▸ Requirement:
Set every entry below down once more, exactly as it stands, without images.

▸ Stored records:
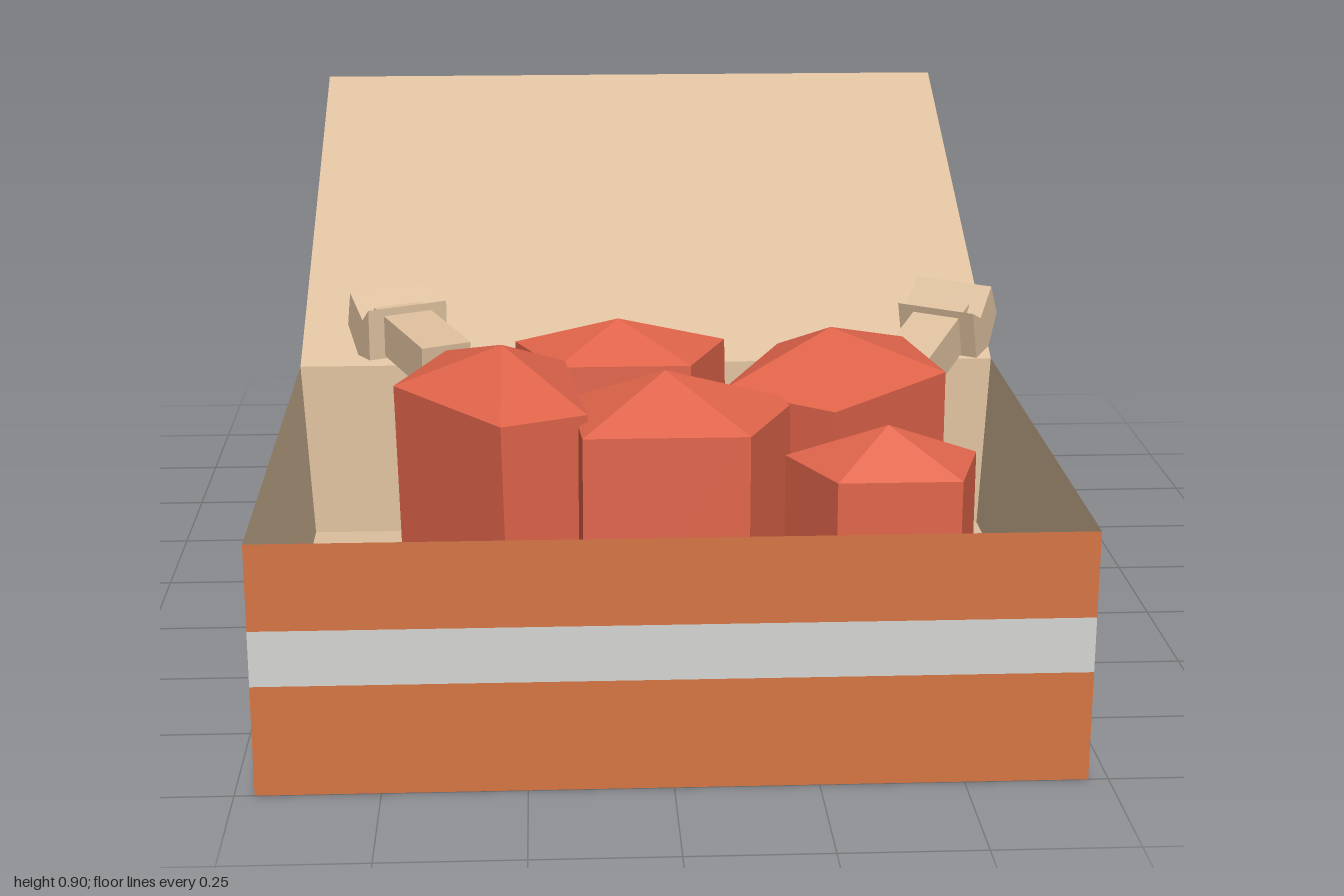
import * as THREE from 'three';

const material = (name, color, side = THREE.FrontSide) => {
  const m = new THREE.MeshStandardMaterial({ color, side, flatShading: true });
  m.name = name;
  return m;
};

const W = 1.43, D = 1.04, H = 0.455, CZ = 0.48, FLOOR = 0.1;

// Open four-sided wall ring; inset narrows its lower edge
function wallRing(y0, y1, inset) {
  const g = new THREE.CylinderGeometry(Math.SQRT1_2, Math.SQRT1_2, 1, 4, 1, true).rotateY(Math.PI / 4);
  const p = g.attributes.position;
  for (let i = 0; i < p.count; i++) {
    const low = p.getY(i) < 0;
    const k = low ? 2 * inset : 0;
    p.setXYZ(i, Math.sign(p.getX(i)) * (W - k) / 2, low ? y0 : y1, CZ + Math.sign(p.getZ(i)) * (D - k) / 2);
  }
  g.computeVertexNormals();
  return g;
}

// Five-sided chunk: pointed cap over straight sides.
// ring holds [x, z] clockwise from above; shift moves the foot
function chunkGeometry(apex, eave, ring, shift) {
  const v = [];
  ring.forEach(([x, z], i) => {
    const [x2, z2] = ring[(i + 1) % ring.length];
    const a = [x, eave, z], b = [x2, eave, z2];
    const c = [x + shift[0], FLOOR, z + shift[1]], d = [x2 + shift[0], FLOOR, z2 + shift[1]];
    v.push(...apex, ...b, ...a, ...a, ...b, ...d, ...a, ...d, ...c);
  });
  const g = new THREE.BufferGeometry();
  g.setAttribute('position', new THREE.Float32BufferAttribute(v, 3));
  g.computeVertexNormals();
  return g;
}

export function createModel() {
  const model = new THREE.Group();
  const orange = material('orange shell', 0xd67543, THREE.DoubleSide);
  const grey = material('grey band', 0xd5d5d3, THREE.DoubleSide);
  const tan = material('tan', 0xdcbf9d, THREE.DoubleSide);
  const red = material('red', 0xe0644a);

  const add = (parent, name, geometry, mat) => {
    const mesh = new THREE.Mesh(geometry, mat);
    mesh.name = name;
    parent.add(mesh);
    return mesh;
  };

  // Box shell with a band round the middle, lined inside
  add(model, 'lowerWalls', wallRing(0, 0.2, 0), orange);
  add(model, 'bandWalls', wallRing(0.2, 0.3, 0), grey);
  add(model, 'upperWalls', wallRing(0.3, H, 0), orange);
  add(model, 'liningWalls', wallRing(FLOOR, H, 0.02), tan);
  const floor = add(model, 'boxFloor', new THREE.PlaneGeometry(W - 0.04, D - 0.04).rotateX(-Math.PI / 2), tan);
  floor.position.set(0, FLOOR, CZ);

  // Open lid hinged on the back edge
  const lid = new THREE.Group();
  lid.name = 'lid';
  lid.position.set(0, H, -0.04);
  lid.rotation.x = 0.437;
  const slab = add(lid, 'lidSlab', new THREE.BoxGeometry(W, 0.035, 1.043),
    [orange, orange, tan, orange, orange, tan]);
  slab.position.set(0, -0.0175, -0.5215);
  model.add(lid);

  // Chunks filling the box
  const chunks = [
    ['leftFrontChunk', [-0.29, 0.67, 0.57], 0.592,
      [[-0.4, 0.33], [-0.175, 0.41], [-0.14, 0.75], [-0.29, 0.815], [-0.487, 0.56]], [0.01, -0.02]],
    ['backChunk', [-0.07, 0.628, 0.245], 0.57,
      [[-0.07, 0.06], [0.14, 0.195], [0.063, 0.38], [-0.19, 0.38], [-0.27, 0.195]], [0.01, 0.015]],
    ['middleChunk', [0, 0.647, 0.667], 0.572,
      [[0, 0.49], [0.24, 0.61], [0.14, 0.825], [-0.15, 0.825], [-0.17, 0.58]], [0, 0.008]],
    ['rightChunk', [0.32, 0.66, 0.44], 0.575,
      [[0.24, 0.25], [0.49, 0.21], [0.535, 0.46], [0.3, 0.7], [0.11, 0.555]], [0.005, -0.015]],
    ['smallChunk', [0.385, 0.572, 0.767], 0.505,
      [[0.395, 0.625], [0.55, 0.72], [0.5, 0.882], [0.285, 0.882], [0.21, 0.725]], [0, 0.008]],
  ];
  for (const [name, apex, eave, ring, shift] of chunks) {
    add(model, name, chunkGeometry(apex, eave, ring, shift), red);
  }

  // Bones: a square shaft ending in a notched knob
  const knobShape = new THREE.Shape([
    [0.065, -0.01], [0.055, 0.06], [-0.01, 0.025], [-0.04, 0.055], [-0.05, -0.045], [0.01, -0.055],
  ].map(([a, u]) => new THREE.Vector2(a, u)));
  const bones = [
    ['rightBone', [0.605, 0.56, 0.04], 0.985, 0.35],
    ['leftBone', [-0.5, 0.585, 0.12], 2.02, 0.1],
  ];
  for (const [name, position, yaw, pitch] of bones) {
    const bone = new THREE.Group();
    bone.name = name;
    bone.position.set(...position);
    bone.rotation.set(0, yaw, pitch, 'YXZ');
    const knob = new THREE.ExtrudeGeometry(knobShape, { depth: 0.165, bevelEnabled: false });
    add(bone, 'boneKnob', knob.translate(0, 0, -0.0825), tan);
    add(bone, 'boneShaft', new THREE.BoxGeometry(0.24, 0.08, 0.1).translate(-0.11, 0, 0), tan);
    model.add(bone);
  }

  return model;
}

▸ Answer section:
import * as THREE from 'three';

const material = (name, color, side = THREE.FrontSide) => {
  const m = new THREE.MeshStandardMaterial({ color, side, flatShading: true });
  m.name = name;
  return m;
};

const W = 1.43, D = 1.04, H = 0.455, CZ = 0.48, FLOOR = 0.1;

// Open four-sided wall ring; inset narrows its lower edge
function wallRing(y0, y1, inset) {
  const g = new THREE.CylinderGeometry(Math.SQRT1_2, Math.SQRT1_2, 1, 4, 1, true).rotateY(Math.PI / 4);
  const p = g.attributes.position;
  for (let i = 0; i < p.count; i++) {
    const low = p.getY(i) < 0;
    const k = low ? 2 * inset : 0;
    p.setXYZ(i, Math.sign(p.getX(i)) * (W - k) / 2, low ? y0 : y1, CZ + Math.sign(p.getZ(i)) * (D - k) / 2);
  }
  g.computeVertexNormals();
  return g;
}

// Five-sided chunk: pointed cap over straight sides.
// ring holds [x, z] clockwise from above; shift moves the foot
function chunkGeometry(apex, eave, ring, shift) {
  const v = [];
  ring.forEach(([x, z], i) => {
    const [x2, z2] = ring[(i + 1) % ring.length];
    const a = [x, eave, z], b = [x2, eave, z2];
    const c = [x + shift[0], FLOOR, z + shift[1]], d = [x2 + shift[0], FLOOR, z2 + shift[1]];
    v.push(...apex, ...b, ...a, ...a, ...b, ...d, ...a, ...d, ...c);
  });
  const g = new THREE.BufferGeometry();
  g.setAttribute('position', new THREE.Float32BufferAttribute(v, 3));
  g.computeVertexNormals();
  return g;
}

export function createModel() {
  const model = new THREE.Group();
  const orange = material('orange shell', 0xd67543, THREE.DoubleSide);
  const grey = material('grey band', 0xd5d5d3, THREE.DoubleSide);
  const tan = material('tan', 0xdcbf9d, THREE.DoubleSide);
  const red = material('red', 0xe0644a);

  const add = (parent, name, geometry, mat) => {
    const mesh = new THREE.Mesh(geometry, mat);
    mesh.name = name;
    parent.add(mesh);
    return mesh;
  };

  // Box shell with a band round the middle, lined inside
  add(model, 'lowerWalls', wallRing(0, 0.2, 0), orange);
  add(model, 'bandWalls', wallRing(0.2, 0.3, 0), grey);
  add(model, 'upperWalls', wallRing(0.3, H, 0), orange);
  add(model, 'liningWalls', wallRing(FLOOR, H, 0.02), tan);
  const floor = add(model, 'boxFloor', new THREE.PlaneGeometry(W - 0.04, D - 0.04).rotateX(-Math.PI / 2), tan);
  floor.position.set(0, FLOOR, CZ);

  // Open lid hinged on the back edge
  const lid = new THREE.Group();
  lid.name = 'lid';
  lid.position.set(0, H, -0.04);
  lid.rotation.x = 0.437;
  const slab = add(lid, 'lidSlab', new THREE.BoxGeometry(W, 0.035, 1.043),
    [orange, orange, tan, orange, orange, tan]);
  slab.position.set(0, -0.0175, -0.5215);
  model.add(lid);

  // Chunks filling the box
  const chunks = [
    ['leftFrontChunk', [-0.29, 0.67, 0.57], 0.592,
      [[-0.4, 0.33], [-0.175, 0.41], [-0.14, 0.75], [-0.29, 0.815], [-0.487, 0.56]], [0.01, -0.02]],
    ['backChunk', [-0.07, 0.628, 0.245], 0.57,
      [[-0.07, 0.06], [0.14, 0.195], [0.063, 0.38], [-0.19, 0.38], [-0.27, 0.195]], [0.01, 0.015]],
    ['middleChunk', [0, 0.647, 0.667], 0.572,
      [[0, 0.49], [0.24, 0.61], [0.14, 0.825], [-0.15, 0.825], [-0.17, 0.58]], [0, 0.008]],
    ['rightChunk', [0.32, 0.66, 0.44], 0.575,
      [[0.24, 0.25], [0.49, 0.21], [0.535, 0.46], [0.3, 0.7], [0.11, 0.555]], [0.005, -0.015]],
    ['smallChunk', [0.385, 0.572, 0.767], 0.505,
      [[0.395, 0.625], [0.55, 0.72], [0.5, 0.882], [0.285, 0.882], [0.21, 0.725]], [0, 0.008]],
  ];
  for (const [name, apex, eave, ring, shift] of chunks) {
    add(model, name, chunkGeometry(apex, eave, ring, shift), red);
  }

  // Bones: a square shaft ending in a notched knob
  const knobShape = new THREE.Shape([
    [0.065, -0.01], [0.055, 0.06], [-0.01, 0.025], [-0.04, 0.055], [-0.05, -0.045], [0.01, -0.055],
  ].map(([a, u]) => new THREE.Vector2(a, u)));
  const bones = [
    ['rightBone', [0.605, 0.56, 0.04], 0.985, 0.35],
    ['leftBone', [-0.5, 0.585, 0.12], 2.02, 0.1],
  ];
  for (const [name, position, yaw, pitch] of bones) {
    const bone = new THREE.Group();
    bone.name = name;
    bone.position.set(...position);
    bone.rotation.set(0, yaw, pitch, 'YXZ');
    const knob = new THREE.ExtrudeGeometry(knobShape, { depth: 0.165, bevelEnabled: false });
    add(bone, 'boneKnob', knob.translate(0, 0, -0.0825), tan);
    add(bone, 'boneShaft', new THREE.BoxGeometry(0.24, 0.08, 0.1).translate(-0.11, 0, 0), tan);
    model.add(bone);
  }

  return model;
}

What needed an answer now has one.